That is all well and good, but we must never forget that the global war on terror is an on-going process. The cancer created in the 7th century has been active for more than 1,400 years. It is not going away because we kill Osama bin Laden or capture Abu Anas al-Libi.

To make proud proclamations that such accomplishments have significance beyond the continuous war that must be waged is to establish false hope that terrorist elements can be eradicated. More accurately the problem is increasing rather than decreasing. What we must learn is how better to contain them, to learn how to think as they do and to keep ahead of them rather than working from behind.

That task is virtually impossible, but it is a necessary strategy that must be maintained at all times no matter what else is diverting our attention.
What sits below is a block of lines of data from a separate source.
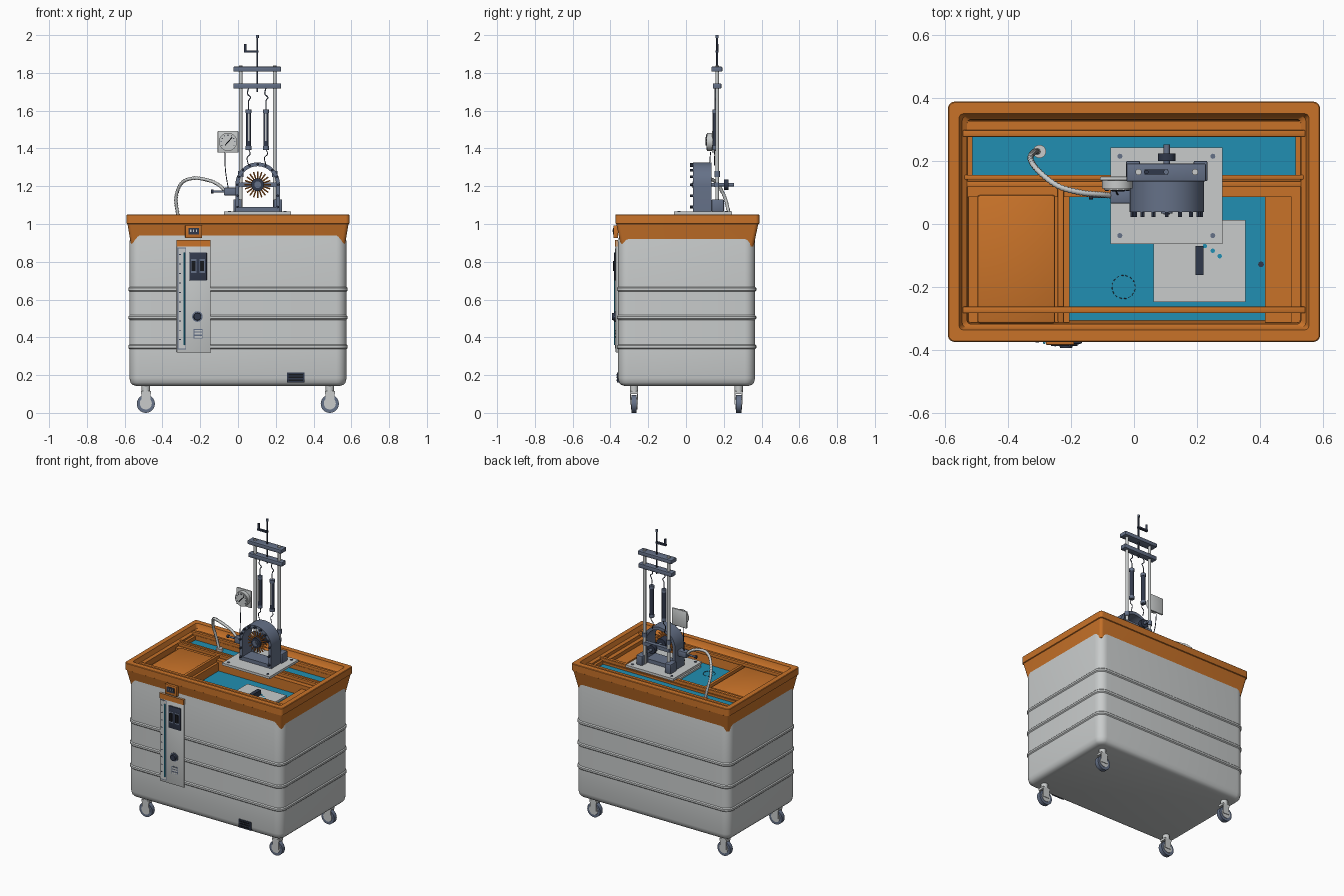
import bpy, bmesh, math
from math import pi, sin, cos
from mathutils import Vector, Matrix

if "Cube" in bpy.data.objects:
    bpy.data.objects.remove(bpy.data.objects["Cube"])


def material(name, *rgb):
    m = bpy.data.materials.new(name)
    m.use_nodes = True
    m.diffuse_color = (*rgb, 1)
    m.node_tree.nodes["Principled BSDF"].inputs["Base Color"].default_value = (*rgb, 1)
    return m


GREY = material("light grey", .58, .60, .60)
ORANGE = material("orange", .58, .17, .022)
WATER = material("water blue", .015, .275, .445)
STEEL = material("blue steel", .13, .165, .245)
DARK = material("dark navy", .03, .04, .07)
BLACK = material("near black", .008, .009, .012)


def build(name, bm, mat, smooth=True):
    bmesh.ops.recalc_face_normals(bm, faces=bm.faces)
    me = bpy.data.meshes.new(name)
    bm.to_mesh(me)
    bm.free()
    me.materials.append(mat)
    ob = bpy.data.objects.new(name, me)
    bpy.context.collection.objects.link(ob)
    if smooth:
        bpy.ops.object.select_all(action='DESELECT')
        ob.select_set(True)
        bpy.context.view_layer.objects.active = ob
        bpy.ops.object.shade_smooth_by_angle(angle=math.radians(35))
    return ob


def box(name, mat, x, y, z, bevel=0):
    """Box from (low, high) ranges on each axis."""
    bm = bmesh.new()
    bmesh.ops.create_cube(bm, size=1)
    for v in bm.verts:
        v.co = [r[0] + (c + .5) * (r[1] - r[0]) for r, c in zip((x, y, z), v.co)]
    if bevel:
        bmesh.ops.bevel(bm, geom=bm.edges[:], offset=bevel, segments=2, affect='EDGES', profile=.5)
    return build(name, bm, mat, bevel > 0)


def rod(name, mat, a, b, r, r2=None, sides=20):
    """Cylinder or cone between two points."""
    a, b = Vector(a), Vector(b)
    d = b - a
    bm = bmesh.new()
    bmesh.ops.create_cone(bm, cap_ends=True, segments=sides, radius1=r,
                          radius2=r if r2 is None else r2, depth=d.length)
    turn = Vector((0, 0, 1)).rotation_difference(d).to_matrix().to_4x4()
    bmesh.ops.transform(bm, matrix=Matrix.Translation((a + b) / 2) @ turn, verts=bm.verts)
    return build(name, bm, mat)


def tube(name, mat, pts, r, steps=8, ribbed=False):
    """Smooth tube through points, optionally corrugated."""
    p = [Vector(q) for q in pts]
    p = [2 * p[0] - p[1]] + p + [2 * p[-1] - p[-2]]
    path = []
    for i in range(1, len(p) - 2):
        a, b, c, d = p[i - 1:i + 3]
        for k in range(steps):
            t = k / steps
            path.append(.5 * (2 * b + (c - a) * t + (2 * a - 5 * b + 4 * c - d) * t * t
                              + (3 * b - a - 3 * c + d) * t ** 3))
    path.append(p[-2])
    cu = bpy.data.curves.new(name, 'CURVE')
    cu.dimensions, cu.bevel_depth, cu.bevel_resolution, cu.use_fill_caps = '3D', r, 2, True
    s = cu.splines.new('POLY')
    s.points.add(len(path) - 1)
    for i, q in enumerate(path):
        s.points[i].co = (*q, 1)
        s.points[i].radius = .75 if ribbed and i % 2 else 1
    cu.materials.append(mat)
    ob = bpy.data.objects.new(name, cu)
    bpy.context.collection.objects.link(ob)


def loft(name, mat, rings, cy, cap=False, closed=False):
    """Skin of rounded rectangles given as (z, half x, half y, corner radius)."""
    bm = bmesh.new()
    loops = []
    for z, hx, hy, r in rings:
        loop = []
        for k, (sx, sy) in enumerate(((1, 1), (-1, 1), (-1, -1), (1, -1))):
            for j in range(7):
                a = (k + j / 6) * pi / 2
                loop.append(bm.verts.new((sx * (hx - r) + r * cos(a), cy + sy * (hy - r) + r * sin(a), z)))
        loops.append(loop)
    for a, b in list(zip(loops, loops[1:])) + ([(loops[-1], loops[0])] if closed else []):
        for i in range(len(a)):
            j = (i + 1) % len(a)
            bm.faces.new((a[i], a[j], b[j], b[i]))
    if cap:
        bm.faces.new(loops[0])
    return build(name, bm, mat)


# Tank body with three raised ribs
HX, HY = .575, .363
prof = [(.143, -.035), (.148, -.018), (.16, -.006), (.185, 0)]
for z in (.35, .505, .655):
    prof += [(z - .012, 0), (z - .006, .006), (z + .006, .006), (z + .012, 0)]
prof += [(.9, 0), (.925, -.004), (1.01, -.004)]
loft("tank_body", GREY, [(z, HX + o, HY + o, .055 + o) for z, o in prof], .003, cap=True)

# Rim and inner wall
loft("tank_rim", ORANGE, [(1.0, .585, .376, .02), (1.003, .59, .381, .02), (1.047, .59, .381, .02),
                          (1.05, .587, .378, .018), (1.05, .555, .343, .014), (1.02, .545, .335, .014),
                          (1.01, .53, .325, .014), (.88, .516, .313, .01), (.88, .565, .35, .02)],
     .007, closed=True)

# Inner decks, dividers and rails
box("basin_floor", ORANGE, (-.55, .55), (-.33, .33), (.87, .89))
box("left_deck", ORANGE, (-.525, -.205), (-.313, .1), (.88, .975))
box("left_cover", ORANGE, (-.497, -.25), (-.315, .092), (.97, 1.0), .008)
box("cover_divider", ORANGE, (-.242, -.222), (-.313, .13), (.95, 1.01), .004)
box("right_deck", ORANGE, (.415, .525), (-.313, .1), (.88, .965))
box("right_step", ORANGE, (.5, .528), (-.313, .1), (.9, .99))
box("back_deck", ORANGE, (-.53, .53), (.276, .327), (.88, 1.005))
box("trough_divider", ORANGE, (-.53, .53), (.085, .155), (.88, .99))
for n, y0, y1, z in (("front_rail", -.283, -.262, 1.025), ("divider_front_rail", .117, .136, 1.01),
                     ("divider_back_rail", .141, .156, 1.015), ("back_rail", .277, .298, 1.025)):
    box(n, ORANGE, (-.543, .543), (y0, y1), (z - .022, z), .003)
for s in (-1, 1):
    box("trough_end", ORANGE, sorted((s * .512, s * .54)), (.15, .28), (.88, 1.0))

# Water and the parts lying in it
box("front_water", WATER, (-.206, .416), (-.307, .087), (.89, .92))
box("back_water", WATER, (-.514, .514), (.154, .278), (.89, .975))
box("sunken_plate", GREY, (.062, .354), (-.248, .013), (.918, .932))
box("sunken_block", DARK, (.195, .221), (-.162, -.07), (.93, .965))
for x, y in ((.225, -.07), (.25, -.085), (.272, -.102)):
    rod("plate_hole", WATER, (x, y, .93), (x, y, .934), .007)
rod("water_outlet", DARK, (.403, -.128, .92), (.403, -.128, .924), .009)
for i in range(16):
    a, b = i * pi / 8, (i + .6) * pi / 8
    rod("drain_mark", DARK, (-.033 + .037 * cos(a), -.2 + .037 * sin(a), .921),
        (-.033 + .037 * cos(b), -.2 + .037 * sin(b), .921), .0012, sides=6)

# Casters
for x in (-.488, .486):
    for y in (-.275, .279):
        rod("caster_wheel", STEEL, (x, y - .014, .048), (x, y + .014, .048), .048, sides=32)
        rod("caster_hub", GREY, (x, y - .017, .05), (x, y + .017, .05), .032)
        for s in (-1, 1):
            box("caster_fork", GREY, (x - .022, x + .024), sorted((y + s * .016, y + s * .021)), (.045, .112))
        box("caster_crown", GREY, (x - .026, x + .028), (y - .021, y + .021), (.1, .115))
        rod("caster_stem", GREY, (x, y, .11), (x, y, .146), .022)

# Front control panel
F = -.36
box("control_panel", GREY, (-.325, -.145), (F - .012, F), (.32, .915), .003)
box("panel_header", ORANGE, (-.325, -.145), (F - .015, F), (.88, .915))
box("display_case", ORANGE, (-.28, -.19), (F - .024, F), (.925, .993), .004)
box("display_screen", DARK, (-.263, -.207), (F - .027, F), (.945, .98))
for x in (-.25, -.235, -.22):
    box("display_digit", GREY, (x - .003, x + .003), (F - .029, F), (.957, .97))
box("level_channel", STEEL, (-.319, -.274), (F - .0135, F), (.335, .875))
box("level_backing", GREY, (-.316, -.277), (F - .015, F), (.34, .87))
rod("level_tube", WATER, (-.285, F - .016, .36), (-.285, F - .016, .85), .0045)
for i in range(10):
    box("level_mark", DARK, (-.312, -.302), (F - .016, F), (.385 + i * .05, .39 + i * .05))
box("switch_case", DARK, (-.257, -.165), (F - .02, F), (.70, .85), .005)
for x in (-.235, -.19):
    box("switch_surround", STEEL, (x - .015, x + .015), (F - .022, F), (.74, .815))
    box("switch_rocker", BLACK, (x - .011, x + .011), (F - .027, F), (.75, .805))
rod("knob_base", STEEL, (-.215, F, .51), (-.215, F - .018, .51), .028, sides=28)
rod("control_knob", DARK, (-.215, F, .51), (-.215, F - .033, .51), .022, .019)
box("panel_label", STEEL, (-.235, -.187), (F - .014, F), (.395, .445))
for z in (.402, .42, .435):
    box("label_line", GREY, (-.231, -.191), (F - .016, F), (z - .005, z + .005))
box("drain_cover", DARK, (.26, .352), (F - .006, F + .01), (.16, .215))
for z in (.172, .188, .203):
    box("drain_slat", BLACK, (.268, .344), (F - .009, F), (z - .004, z + .004))

# Machine base plate
box("machine_base", GREY, (-.075, .281), (-.063, .243), (1.05, 1.066))
for x in (-.045, .25):
    for y in (-.037, .215):
        rod("base_screw", STEEL, (x, y, 1.06), (x, y, 1.07), .008)

# Arched rotor housing, open front and back
CX, CZ = .104, 1.208
bm = bmesh.new()
arch = []
for r in (.118, .098):
    line = [(CX + r, 1.066)] + [(CX + r * cos(i * pi / 24), CZ + r * sin(i * pi / 24)) for i in range(25)] \
        + [(CX - r, 1.066)]
    arch.append([[bm.verts.new((x, y, z)) for x, z in line] for y in (.038, .136)])
(of, ob_), (nf, nb) = arch
for a, b in ((of, ob_), (nf, nb), (of, nf), (ob_, nb)):
    for i in range(len(a) - 1):
        bm.faces.new((a[i], a[i + 1], b[i + 1], b[i]))
build("rotor_housing", bm, STEEL)
box("housing_sill", STEEL, (CX - .1, CX + .1), (.038, .136), (1.066, 1.09))
for i in range(9):
    a = i * pi / 8
    x, z = CX + .109 * cos(a), CZ + .109 * sin(a)
    rod("housing_bolt", DARK, (x, .022, z), (x, .045, z), .007, sides=6)
for x in (CX - .107, CX + .107):
    for z in (1.09, 1.15):
        rod("housing_bolt", DARK, (x, .022, z), (x, .045, z), .007, sides=6)
    box("post_pier", STEEL, (x - .022, x + .022), (.136, .2), (1.066, 1.13), .004)

# Rotor with radial blades
rod("rotor_shaft", STEEL, (CX, .03, CZ), (CX, .253, CZ), .01)
rod("rotor_hub", DARK, (CX, .04, CZ), (CX, .12, CZ), .034, sides=28)
rod("rotor_cap", STEEL, (CX, .034, CZ), (CX, .05, CZ), .018)
for i in range(20):
    a = i * pi / 10
    d = Vector((cos(a), 0, sin(a)))
    c = Vector((CX, .06, CZ))
    rod("rotor_blade", ORANGE, c + d * .03, c + d * .07, .0045, sides=6)
rod("shaft_pulley", DARK, (CX, .2, CZ), (CX, .224, CZ), .028, sides=28)
box("shaft_bearing", STEEL, (CX - .1, CX + .1), (.148, .175), (CZ - .012, CZ + .012))

# Frame: posts, crossbars, screw and crank
for x in (.014, .194):
    rod("frame_post", GREY, (x, .165, 1.07), (x, .165, 1.84), .01)
    rod("post_collar", STEEL, (x, .165, 1.25), (x, .165, 1.28), .015)
box("upper_crossbar", STEEL, (-.024, .228), (.135, .192), (1.807, 1.833), .004)
box("lower_crossbar", STEEL, (-.024, .228), (.143, .187), (1.717, 1.745), .004)
rod("lift_screw", DARK, (.102, .165, 1.7), (.102, .165, 1.995), .005)
rod("screw_tip", STEEL, (.102, .165, 1.985), (.102, .165, 2.0), .008)
box("crank_arm", DARK, (.033, .108), (.157, .173), (1.907, 1.918))
rod("crank_grip", DARK, (.039, .165, 1.91), (.039, .165, 1.953), .007)

# Hanging spring scales
for x in (.056, .148):
    rod("spring_scale", DARK, (x, .155, 1.405), (x, .155, 1.605), .014)
    box("scale_window", GREY, (x - .004, x + .004), (.139, .15), (1.44, 1.585))
    for z in (1.4, 1.595):
        rod("scale_cap", STEEL, (x, .155, z - .008), (x, .155, z + .012), .016)
    tube("scale_hook", STEEL, [(x, .155, 1.6), (x, .155, 1.65), (x + .01, .155, 1.67),
                               (x - .006, .155, 1.69), (x, .155, 1.72)], .003)
    tube("scale_cord", DARK, [(x, .155, 1.4), (x + .008, .15, 1.37), (x - .008, .15, 1.35),
                              (x, .15, 1.31)], .0025)

# Dial gauge
G = (-.053, 1.435)
box("gauge_plate", GREY, (-.108, .002), (.138, .15), (1.378, 1.492), .003)
rod("gauge_case", GREY, (G[0], .112, G[1]), (G[0], .14, G[1]), .048, sides=36)
rod("gauge_face", GREY, (G[0], .108, G[1]), (G[0], .115, G[1]), .042, sides=36)
for i in range(9):
    a = (-30 + i * 30) * pi / 180
    rod("gauge_mark", DARK, (G[0] + .032 * cos(a), .1075, G[1] + .032 * sin(a)),
        (G[0] + .039 * cos(a), .1075, G[1] + .039 * sin(a)), .002, sides=6)
rod("gauge_needle", BLACK, (G[0] - .015, .106, G[1] - .018), (G[0] + .022, .106, G[1] + .024), .003, sides=6)
tube("gauge_wire", DARK, [(-.07, .13, 1.38), (-.066, .12, 1.28), (-.05, .09, 1.18)], .0025)

# Inlet valve and corrugated hose
box("valve_block", STEEL, (-.075, 0), (.065, .108), (1.152, 1.192), .004)
rod("valve_stem", STEEL, (-.135, .088, 1.172), (-.07, .088, 1.172), .006)
rod("valve_knob", DARK, (-.142, .088, 1.172), (-.13, .088, 1.172), .011)
tube("water_hose", GREY, [(-.07, .09, 1.178), (-.11, .094, 1.212), (-.17, .1, 1.235), (-.24, .12, 1.242),
                          (-.3, .165, 1.215), (-.328, .205, 1.14), (-.318, .228, 1.05), (-.3, .23, .97)],
     .010, steps=12, ribbed=True)
rod("hose_flange", GREY, (-.3, .23, .97), (-.3, .23, .995), .021)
Clare Lopez provides a detailed account of the historical background behind al-Libi in an article in  The Clarion Project. The in-depth information also includes his close working relationship with Christopher Stevens who was killed with three other Americans in a raid in Benghazi last year.

As Lopez points out, al-Libi is expected to be interrogated about al Qaeda operations in Libya by the FBI aboard the USS San Antonio where he is being held. On the surface that sounds encouraging until you realize that Chris Stevens had been sending cables back from Libya since June of 2008.

You can read Stevens messages in Die Hard in Derna to learn even greater insights into the events leading up to the Benghazi attacks.

Which then begs the question, why get al-Libi now? John Kerry said, “You can run but you can’t hide.”

The problem is, al-Libi wasn’t hiding. They captured him out in the open in his driveway.

So, why now? It’s a legitimate question that just doesn’t pass the smell test.

Bob Taylor has been traveling the world for more than 30 years as a writer and award winning television producer focusing on international events, people and cultures around the globe. Taylor is founder of The Magellan Travel Club (  

Read more of What in the World and Bob Taylor at The Washington Times Communities

Follow us:  @wtcommunities on Twitter

This article is the copyrighted property of the writer and Communities @ Written permission must be obtained before reprint in online or print media. REPRINTING TWTC CONTENT WITHOUT PERMISSION AND/OR PAYMENT IS THEFT AND PUNISHABLE BY LAW.

More from What in the World
blog comments powered by Disqus
Bob Taylor

Bob Taylor has been travel writer for more than three decades. Following a career as an award winning sports producer/anchor, Taylor’s media production business produced marketing presentations for Switzerland Tourism, Rail Europe, the Finnish Tourist Board, Japan Railways Group, the Swedish Travel & Tourism Council and the Swiss Travel System among others. He is founder of The Magellan Travel Club ( and his goal is to visit 100 countries or more during his lifetime.


Contact Bob Taylor


Please enable pop-ups to use this feature, don't worry you can always turn them off later.

Question of the Day
Photo Galleries
Popular Threads
Powered by Disqus